Reading Imam Ghazalis book titled “Alchemy of happiness” I am propelled to take action to detach from things and to store my memories in my heart and brain rather than in objects. I am starting with the bottles and see how my memory storage does.
This is the month of Ramadan and it brings me the milestones of two personal losses and one gift (awaited).
I want to give back to the sea its amanah (trust)……… The Savannah River calls me to empty these bottles into its fast moving currents, whence they will be whisked from the heated waters of the south carrying them to the ocean and then on to where they belonged perhaps.
The Savannah river is described by the New Georgia Encyclopedia as such: “From its beginning as a clear, cool, free-flowing stream in the Blue Ridge Mountains to its end as a coastal estuary, the Savannah River and its tributaries sustain some of the world’s most diverse and biologically rich ecosystems. The Nature Conservancy of Georgia describes the Savannah River basin’s abundant diversity of life as rivaling that of a South American rain forest.”
The Savannah River has witnessed Shireen and Tariq walking, picnicking, and bicycling by its shores first with family and then on their own with their friends. Its rugged rocks surreptitiously covered by the waters after a rain baring themselves at times to non-southern visitors as a surprise. Its banks laden with trees hung with Spanish moss, witness to the history of many generations. Its banks filled with wildflowers year after year like a fulfilled promise and the leaves on the trees along the banks turning gold to dust every fall.
At this time the Savannah River seems to be the best recipient and carrier of my memories and Tariq’s amanah (trust) back to the sea.
Thus after dawn on July 13, after Sehri and Fajr Salah just before the sun rises over the Savannah river at the Rapids, I will empty these bottles and return their contents to the sea.
Dust to dust, ashes to ashes and the sands and pebbles of faraway islands and seas back to them……….
please send up a prayer for the three boys and their families.
“Your children are not your children.
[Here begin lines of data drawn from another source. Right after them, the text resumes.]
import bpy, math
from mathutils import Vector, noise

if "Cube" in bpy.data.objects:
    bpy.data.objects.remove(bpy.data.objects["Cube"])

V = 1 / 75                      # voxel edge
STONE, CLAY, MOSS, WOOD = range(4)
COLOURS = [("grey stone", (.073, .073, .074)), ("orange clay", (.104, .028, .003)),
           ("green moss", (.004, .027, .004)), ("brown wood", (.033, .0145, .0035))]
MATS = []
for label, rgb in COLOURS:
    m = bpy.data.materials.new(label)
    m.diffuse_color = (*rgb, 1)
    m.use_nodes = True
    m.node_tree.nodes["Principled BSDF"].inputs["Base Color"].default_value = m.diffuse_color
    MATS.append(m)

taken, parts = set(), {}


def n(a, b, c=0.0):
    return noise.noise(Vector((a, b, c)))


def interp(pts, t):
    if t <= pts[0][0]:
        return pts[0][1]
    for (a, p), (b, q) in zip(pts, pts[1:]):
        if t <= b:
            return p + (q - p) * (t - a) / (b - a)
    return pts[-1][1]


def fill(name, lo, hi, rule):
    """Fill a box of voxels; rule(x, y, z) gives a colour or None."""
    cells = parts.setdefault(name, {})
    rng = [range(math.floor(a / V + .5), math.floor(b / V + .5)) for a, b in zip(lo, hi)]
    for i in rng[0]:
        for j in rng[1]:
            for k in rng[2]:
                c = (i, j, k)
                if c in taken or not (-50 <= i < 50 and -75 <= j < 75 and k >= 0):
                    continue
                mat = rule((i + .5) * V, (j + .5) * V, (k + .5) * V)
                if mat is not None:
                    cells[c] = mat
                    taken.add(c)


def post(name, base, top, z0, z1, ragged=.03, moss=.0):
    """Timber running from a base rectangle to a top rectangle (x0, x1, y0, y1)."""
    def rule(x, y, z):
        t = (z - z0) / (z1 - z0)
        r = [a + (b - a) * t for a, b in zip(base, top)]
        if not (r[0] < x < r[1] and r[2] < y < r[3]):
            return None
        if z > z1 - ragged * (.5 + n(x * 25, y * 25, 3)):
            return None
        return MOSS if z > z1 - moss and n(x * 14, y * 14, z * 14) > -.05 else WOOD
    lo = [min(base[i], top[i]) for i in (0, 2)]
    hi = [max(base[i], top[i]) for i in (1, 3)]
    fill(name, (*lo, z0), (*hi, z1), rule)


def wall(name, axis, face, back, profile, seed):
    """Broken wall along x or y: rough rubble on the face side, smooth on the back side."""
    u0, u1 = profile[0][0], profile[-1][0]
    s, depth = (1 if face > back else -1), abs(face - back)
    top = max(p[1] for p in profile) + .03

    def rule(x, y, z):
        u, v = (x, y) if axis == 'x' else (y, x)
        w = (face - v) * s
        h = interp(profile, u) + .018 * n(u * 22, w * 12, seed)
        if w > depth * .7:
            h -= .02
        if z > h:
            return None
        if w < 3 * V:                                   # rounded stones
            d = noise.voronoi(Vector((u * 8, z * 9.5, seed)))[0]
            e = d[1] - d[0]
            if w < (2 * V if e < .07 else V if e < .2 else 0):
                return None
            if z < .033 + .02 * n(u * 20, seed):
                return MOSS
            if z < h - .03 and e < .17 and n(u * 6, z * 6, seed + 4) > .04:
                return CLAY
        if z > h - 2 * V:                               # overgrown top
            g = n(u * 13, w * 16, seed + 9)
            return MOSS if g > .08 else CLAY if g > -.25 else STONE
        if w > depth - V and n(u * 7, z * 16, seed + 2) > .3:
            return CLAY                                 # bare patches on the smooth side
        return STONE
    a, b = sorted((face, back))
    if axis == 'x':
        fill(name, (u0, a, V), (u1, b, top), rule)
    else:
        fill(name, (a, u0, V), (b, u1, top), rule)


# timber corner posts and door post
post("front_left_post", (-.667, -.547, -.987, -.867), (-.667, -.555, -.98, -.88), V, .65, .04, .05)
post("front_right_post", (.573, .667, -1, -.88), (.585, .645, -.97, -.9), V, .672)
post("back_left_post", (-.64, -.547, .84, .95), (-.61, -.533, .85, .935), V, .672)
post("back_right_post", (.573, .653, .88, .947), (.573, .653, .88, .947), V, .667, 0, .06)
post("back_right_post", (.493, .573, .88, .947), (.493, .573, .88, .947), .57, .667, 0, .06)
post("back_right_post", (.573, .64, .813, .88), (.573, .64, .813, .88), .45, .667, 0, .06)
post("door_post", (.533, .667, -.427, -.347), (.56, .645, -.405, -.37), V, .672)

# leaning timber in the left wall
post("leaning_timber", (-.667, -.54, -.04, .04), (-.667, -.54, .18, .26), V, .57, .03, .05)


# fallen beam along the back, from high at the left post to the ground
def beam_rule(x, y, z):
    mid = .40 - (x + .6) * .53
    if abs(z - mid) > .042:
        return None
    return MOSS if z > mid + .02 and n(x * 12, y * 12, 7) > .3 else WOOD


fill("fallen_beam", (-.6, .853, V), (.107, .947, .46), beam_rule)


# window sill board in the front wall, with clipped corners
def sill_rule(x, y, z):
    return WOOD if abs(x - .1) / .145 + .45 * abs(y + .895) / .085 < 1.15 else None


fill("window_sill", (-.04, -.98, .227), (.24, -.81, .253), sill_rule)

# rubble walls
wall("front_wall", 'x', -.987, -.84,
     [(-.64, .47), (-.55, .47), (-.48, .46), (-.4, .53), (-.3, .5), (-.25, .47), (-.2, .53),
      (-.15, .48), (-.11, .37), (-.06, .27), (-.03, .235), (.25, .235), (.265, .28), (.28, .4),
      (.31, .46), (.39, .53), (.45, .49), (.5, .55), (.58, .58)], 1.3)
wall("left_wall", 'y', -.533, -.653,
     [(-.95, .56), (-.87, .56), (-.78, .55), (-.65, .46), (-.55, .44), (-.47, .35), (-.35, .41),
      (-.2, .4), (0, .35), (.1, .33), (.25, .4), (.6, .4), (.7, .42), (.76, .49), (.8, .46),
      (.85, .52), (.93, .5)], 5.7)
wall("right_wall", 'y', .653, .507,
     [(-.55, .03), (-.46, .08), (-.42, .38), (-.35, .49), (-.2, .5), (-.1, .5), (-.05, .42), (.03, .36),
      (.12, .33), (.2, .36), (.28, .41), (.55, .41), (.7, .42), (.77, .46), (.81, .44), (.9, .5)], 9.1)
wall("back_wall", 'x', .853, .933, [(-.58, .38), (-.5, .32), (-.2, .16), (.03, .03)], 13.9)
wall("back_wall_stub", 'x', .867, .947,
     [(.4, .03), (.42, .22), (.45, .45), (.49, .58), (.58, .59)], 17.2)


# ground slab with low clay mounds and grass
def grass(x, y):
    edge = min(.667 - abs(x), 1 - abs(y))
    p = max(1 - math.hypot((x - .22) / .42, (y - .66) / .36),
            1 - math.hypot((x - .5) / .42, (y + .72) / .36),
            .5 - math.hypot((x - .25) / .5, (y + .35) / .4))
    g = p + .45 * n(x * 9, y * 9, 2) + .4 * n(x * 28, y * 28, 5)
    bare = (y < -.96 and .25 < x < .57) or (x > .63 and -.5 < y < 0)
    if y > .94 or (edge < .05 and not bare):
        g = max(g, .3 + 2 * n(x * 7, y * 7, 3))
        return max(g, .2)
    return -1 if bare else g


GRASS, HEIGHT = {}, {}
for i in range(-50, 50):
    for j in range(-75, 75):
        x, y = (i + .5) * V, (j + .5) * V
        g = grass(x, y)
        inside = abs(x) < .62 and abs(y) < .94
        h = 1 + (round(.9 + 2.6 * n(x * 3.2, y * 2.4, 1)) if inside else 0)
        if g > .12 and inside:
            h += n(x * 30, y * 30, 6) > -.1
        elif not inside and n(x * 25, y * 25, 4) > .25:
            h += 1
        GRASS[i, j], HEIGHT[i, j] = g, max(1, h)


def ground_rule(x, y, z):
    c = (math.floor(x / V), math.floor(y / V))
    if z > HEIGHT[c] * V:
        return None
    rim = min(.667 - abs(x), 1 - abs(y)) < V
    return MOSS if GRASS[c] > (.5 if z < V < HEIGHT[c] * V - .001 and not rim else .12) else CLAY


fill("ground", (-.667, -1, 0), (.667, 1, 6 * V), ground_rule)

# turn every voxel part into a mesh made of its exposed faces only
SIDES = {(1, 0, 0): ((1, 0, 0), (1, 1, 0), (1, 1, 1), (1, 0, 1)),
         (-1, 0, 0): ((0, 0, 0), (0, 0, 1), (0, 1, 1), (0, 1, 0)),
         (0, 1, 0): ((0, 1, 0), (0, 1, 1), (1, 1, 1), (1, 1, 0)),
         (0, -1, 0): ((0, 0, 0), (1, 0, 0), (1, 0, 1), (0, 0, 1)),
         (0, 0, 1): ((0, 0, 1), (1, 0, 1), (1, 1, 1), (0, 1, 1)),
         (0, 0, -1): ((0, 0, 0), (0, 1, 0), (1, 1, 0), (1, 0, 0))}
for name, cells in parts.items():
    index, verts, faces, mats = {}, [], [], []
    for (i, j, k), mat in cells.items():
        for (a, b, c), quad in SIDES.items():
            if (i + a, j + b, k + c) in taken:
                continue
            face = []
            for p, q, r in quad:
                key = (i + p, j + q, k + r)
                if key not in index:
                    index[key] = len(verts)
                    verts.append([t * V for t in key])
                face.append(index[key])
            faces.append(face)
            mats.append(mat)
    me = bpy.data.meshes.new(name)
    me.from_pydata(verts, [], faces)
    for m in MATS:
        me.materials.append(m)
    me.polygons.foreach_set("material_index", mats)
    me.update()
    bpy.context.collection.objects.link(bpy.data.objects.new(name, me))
They are the sons and daughters of Life’s longing for itself”
― Kahlil Gibran,